• AIM OF THE EXERCISE: Search the records below for "mats" and copy every line it turns up in.

BEGIN INPUT MATERIAL

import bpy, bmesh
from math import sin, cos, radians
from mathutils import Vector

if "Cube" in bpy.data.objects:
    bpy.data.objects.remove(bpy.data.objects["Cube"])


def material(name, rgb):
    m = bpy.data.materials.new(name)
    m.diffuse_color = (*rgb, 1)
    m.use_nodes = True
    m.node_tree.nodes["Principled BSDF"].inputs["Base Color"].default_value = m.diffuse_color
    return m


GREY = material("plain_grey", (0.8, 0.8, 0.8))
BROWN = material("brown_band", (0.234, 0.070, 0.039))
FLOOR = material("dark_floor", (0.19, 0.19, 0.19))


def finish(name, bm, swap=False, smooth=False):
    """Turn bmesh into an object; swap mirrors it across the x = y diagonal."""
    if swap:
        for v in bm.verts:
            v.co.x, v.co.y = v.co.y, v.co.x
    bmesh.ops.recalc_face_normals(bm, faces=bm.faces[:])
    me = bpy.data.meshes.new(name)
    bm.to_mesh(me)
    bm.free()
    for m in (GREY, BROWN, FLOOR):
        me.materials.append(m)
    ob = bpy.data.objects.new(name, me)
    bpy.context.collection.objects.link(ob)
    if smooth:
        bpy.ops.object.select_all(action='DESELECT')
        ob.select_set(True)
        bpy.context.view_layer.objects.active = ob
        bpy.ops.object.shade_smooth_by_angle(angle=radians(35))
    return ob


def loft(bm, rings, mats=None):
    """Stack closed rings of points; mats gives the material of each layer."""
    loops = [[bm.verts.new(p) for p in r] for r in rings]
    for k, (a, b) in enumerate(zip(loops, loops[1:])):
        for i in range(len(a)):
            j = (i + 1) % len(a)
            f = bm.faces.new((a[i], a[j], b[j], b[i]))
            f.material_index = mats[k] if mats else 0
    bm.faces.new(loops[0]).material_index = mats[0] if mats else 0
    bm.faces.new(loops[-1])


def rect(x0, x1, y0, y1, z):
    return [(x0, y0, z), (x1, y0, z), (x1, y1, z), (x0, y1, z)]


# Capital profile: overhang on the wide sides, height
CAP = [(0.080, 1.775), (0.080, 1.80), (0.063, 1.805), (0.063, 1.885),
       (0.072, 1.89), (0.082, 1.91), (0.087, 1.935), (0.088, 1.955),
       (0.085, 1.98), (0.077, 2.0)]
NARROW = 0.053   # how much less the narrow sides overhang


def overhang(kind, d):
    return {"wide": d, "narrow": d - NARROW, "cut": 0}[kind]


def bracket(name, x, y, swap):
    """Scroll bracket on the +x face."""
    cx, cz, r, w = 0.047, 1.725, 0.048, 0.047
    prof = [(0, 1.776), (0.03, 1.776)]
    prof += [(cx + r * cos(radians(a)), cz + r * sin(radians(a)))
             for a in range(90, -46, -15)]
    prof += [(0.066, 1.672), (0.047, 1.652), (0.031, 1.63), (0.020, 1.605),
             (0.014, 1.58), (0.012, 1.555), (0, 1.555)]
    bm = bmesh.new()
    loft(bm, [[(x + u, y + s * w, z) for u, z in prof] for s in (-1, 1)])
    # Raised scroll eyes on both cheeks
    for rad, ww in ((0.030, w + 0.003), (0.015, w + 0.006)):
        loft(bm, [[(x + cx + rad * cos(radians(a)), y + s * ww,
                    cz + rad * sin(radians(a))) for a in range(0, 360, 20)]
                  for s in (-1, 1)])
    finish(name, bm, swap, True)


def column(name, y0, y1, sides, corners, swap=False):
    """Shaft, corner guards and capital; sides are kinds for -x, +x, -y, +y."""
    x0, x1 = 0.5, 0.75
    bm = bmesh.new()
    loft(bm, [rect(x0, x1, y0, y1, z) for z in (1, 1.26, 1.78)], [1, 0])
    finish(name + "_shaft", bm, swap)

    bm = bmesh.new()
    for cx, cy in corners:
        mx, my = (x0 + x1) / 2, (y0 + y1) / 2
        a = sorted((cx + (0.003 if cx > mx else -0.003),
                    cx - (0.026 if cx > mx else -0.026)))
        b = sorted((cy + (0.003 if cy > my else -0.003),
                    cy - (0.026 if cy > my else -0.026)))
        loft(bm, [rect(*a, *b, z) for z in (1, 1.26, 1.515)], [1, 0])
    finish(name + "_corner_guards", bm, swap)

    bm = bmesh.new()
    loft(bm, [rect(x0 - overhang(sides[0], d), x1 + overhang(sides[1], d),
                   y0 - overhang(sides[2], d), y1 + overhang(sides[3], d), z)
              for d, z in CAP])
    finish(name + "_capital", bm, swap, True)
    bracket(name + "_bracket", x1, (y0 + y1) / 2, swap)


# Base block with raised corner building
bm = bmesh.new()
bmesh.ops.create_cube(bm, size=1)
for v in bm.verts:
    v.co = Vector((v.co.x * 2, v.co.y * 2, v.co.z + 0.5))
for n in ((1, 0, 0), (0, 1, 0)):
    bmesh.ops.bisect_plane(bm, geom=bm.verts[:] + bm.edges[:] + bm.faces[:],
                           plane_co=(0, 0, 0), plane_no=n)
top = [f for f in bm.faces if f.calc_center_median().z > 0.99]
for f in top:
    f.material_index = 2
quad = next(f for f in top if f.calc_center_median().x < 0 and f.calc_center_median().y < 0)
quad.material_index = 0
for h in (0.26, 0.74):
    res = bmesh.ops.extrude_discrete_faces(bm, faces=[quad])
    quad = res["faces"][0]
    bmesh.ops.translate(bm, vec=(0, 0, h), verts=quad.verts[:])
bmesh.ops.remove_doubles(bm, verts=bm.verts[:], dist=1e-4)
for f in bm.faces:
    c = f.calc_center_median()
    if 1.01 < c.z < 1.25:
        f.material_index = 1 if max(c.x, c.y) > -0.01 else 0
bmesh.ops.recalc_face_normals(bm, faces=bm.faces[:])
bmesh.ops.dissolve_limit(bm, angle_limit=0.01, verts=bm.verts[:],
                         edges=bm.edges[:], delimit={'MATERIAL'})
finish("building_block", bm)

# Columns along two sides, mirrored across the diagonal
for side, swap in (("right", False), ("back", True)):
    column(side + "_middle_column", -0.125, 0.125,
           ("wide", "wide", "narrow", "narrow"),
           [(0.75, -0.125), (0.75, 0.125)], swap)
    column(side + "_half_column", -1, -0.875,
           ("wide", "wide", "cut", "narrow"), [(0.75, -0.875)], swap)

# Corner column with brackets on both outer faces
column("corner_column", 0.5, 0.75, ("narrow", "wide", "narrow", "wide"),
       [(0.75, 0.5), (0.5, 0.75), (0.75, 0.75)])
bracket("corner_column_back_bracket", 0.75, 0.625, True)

END INPUT MATERIAL

• THE ANSWER:
def loft(bm, rings, mats=None):
    """Stack closed rings of points; mats gives the material of each layer."""
            f.material_index = mats[k] if mats else 0
    bm.faces.new(loops[0]).material_index = mats[0] if mats else 0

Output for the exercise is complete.